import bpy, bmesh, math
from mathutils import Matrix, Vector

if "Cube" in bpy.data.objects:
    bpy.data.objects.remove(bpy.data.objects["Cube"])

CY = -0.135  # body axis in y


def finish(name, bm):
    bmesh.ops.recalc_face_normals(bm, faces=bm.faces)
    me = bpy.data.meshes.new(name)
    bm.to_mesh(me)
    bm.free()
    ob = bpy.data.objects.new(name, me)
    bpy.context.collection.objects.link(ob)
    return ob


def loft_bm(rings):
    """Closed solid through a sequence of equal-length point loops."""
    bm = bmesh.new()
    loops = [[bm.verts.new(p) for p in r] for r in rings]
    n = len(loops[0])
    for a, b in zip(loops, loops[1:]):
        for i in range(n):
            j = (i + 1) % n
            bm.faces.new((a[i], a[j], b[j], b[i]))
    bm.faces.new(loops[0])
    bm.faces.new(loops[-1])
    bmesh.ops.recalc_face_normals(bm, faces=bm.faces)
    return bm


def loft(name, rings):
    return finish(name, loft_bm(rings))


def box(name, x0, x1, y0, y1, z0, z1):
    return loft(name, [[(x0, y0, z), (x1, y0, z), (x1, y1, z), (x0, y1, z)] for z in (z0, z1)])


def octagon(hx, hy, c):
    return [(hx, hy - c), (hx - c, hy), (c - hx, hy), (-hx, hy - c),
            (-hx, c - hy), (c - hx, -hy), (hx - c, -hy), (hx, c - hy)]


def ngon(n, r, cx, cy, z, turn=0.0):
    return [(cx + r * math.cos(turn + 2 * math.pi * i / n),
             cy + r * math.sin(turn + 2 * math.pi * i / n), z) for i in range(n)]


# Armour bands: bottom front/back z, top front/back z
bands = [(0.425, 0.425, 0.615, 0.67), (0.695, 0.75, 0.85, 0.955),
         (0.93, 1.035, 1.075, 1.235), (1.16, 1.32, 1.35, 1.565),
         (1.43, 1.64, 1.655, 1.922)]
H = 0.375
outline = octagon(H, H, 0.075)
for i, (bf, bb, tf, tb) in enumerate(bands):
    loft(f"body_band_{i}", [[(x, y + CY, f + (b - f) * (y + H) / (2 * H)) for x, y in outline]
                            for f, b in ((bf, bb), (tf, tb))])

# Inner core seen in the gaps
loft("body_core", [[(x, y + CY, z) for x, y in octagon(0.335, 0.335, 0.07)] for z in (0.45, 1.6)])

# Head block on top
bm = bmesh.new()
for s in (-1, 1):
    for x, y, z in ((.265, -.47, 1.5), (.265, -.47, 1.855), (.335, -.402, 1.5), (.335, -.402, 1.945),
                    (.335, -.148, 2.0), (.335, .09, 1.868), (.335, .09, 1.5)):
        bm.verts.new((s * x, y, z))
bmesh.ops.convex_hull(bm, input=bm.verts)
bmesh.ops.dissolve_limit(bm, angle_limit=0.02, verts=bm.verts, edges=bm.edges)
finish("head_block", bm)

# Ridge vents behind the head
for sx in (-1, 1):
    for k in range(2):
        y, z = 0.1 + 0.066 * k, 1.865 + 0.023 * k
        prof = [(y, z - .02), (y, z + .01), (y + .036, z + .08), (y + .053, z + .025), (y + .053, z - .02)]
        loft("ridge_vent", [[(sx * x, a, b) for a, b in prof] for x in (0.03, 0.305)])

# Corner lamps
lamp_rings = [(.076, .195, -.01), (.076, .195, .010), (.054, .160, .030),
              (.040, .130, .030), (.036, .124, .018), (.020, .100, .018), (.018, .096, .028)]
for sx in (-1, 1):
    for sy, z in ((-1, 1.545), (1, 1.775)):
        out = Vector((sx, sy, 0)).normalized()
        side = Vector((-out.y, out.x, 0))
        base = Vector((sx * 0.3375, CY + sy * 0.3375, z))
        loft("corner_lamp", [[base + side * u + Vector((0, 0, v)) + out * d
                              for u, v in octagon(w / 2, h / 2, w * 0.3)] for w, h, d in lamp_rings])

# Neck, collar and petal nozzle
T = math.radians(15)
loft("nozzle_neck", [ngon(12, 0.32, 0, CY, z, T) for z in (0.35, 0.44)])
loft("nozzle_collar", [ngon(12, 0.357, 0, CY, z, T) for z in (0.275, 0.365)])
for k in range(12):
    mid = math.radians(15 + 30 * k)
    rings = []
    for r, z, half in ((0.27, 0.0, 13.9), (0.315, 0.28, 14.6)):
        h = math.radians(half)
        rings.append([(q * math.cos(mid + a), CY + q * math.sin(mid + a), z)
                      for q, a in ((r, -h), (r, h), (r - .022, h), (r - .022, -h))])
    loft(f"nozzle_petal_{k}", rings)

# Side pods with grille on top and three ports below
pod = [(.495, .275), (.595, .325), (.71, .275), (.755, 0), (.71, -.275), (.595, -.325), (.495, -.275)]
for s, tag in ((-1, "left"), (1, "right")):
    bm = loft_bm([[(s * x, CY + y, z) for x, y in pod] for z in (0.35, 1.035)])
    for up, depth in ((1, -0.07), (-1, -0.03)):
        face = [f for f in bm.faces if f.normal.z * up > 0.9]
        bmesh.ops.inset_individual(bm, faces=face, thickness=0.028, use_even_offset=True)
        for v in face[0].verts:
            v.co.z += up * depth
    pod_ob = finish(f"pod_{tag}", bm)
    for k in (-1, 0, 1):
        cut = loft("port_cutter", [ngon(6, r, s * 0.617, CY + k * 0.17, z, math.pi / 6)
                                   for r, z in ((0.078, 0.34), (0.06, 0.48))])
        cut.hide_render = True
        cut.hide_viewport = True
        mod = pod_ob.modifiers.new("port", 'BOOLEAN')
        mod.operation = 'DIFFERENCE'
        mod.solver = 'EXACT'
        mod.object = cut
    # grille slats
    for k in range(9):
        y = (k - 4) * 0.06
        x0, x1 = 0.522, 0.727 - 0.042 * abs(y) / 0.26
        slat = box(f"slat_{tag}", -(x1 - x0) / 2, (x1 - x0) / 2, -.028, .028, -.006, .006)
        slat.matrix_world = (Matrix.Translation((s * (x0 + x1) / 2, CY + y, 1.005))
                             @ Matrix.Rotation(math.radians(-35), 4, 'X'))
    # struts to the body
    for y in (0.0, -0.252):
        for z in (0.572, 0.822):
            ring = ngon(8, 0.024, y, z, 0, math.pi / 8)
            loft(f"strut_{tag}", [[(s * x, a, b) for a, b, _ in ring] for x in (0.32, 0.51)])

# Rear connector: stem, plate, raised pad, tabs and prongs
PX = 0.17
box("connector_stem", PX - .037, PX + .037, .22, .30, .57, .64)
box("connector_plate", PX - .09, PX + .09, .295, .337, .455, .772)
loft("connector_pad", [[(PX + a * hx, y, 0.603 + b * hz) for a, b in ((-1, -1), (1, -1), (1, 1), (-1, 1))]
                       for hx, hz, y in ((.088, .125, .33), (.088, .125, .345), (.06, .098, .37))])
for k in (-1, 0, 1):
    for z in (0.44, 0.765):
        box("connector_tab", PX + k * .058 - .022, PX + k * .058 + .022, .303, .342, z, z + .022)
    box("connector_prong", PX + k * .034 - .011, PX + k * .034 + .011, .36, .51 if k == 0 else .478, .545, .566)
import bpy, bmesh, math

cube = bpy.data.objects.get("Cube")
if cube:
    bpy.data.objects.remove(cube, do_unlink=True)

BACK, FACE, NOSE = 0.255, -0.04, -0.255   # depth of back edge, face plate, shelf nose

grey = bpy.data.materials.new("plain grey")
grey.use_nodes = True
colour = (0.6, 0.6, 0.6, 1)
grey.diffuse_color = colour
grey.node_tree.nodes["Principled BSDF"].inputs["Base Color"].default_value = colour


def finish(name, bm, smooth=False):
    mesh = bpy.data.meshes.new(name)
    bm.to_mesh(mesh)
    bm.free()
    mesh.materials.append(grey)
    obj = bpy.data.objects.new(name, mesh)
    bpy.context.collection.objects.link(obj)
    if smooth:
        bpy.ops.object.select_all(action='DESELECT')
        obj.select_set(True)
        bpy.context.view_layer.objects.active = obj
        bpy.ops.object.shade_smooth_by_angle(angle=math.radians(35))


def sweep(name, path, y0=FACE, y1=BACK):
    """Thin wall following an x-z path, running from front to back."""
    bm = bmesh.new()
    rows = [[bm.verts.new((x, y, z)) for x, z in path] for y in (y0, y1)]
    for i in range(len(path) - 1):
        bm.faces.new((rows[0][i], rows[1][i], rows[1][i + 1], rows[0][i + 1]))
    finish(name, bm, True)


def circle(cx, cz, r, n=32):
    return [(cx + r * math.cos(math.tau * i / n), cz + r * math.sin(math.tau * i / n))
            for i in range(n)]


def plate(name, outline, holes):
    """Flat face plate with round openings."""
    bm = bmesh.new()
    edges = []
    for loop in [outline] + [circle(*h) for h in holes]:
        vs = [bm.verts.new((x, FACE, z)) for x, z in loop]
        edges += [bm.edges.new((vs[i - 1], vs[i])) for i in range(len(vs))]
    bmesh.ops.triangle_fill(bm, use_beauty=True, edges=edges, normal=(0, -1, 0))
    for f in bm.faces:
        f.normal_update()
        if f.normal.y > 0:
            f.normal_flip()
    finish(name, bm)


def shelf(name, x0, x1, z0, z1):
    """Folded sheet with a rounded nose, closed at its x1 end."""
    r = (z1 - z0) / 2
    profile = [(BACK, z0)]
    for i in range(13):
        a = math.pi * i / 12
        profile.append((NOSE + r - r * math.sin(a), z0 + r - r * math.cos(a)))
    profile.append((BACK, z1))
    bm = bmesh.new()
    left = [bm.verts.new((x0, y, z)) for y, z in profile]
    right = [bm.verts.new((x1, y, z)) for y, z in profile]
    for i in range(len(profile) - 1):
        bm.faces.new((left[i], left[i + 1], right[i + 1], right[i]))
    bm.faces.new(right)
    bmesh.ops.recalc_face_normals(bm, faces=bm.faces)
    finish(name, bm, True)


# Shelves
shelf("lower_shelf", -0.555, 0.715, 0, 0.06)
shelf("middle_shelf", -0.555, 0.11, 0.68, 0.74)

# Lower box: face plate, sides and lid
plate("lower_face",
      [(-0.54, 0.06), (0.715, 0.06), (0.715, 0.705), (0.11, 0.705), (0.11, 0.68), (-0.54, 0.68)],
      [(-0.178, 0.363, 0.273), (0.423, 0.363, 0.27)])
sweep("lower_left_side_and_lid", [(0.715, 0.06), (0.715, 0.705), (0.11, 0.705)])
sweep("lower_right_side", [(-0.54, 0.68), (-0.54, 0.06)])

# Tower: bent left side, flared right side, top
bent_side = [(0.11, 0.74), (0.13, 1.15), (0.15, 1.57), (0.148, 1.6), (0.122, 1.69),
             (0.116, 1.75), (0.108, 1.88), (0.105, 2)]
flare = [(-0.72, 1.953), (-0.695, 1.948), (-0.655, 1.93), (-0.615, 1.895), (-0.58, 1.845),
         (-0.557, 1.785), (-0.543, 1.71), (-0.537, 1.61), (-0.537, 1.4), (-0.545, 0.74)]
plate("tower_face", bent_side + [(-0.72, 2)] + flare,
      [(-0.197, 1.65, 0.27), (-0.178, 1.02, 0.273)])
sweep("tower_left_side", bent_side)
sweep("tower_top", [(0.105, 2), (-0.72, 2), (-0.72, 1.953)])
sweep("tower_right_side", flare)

## YOUR INSTRUCTIONS
Copy each line above where the string "radians" occurs.

## SOLUTION FOR THIS TASK
T = math.radians(15)
    mid = math.radians(15 + 30 * k)
        h = math.radians(half)
                             @ Matrix.Rotation(math.radians(-35), 4, 'X'))
        bpy.ops.object.shade_smooth_by_angle(angle=math.radians(35))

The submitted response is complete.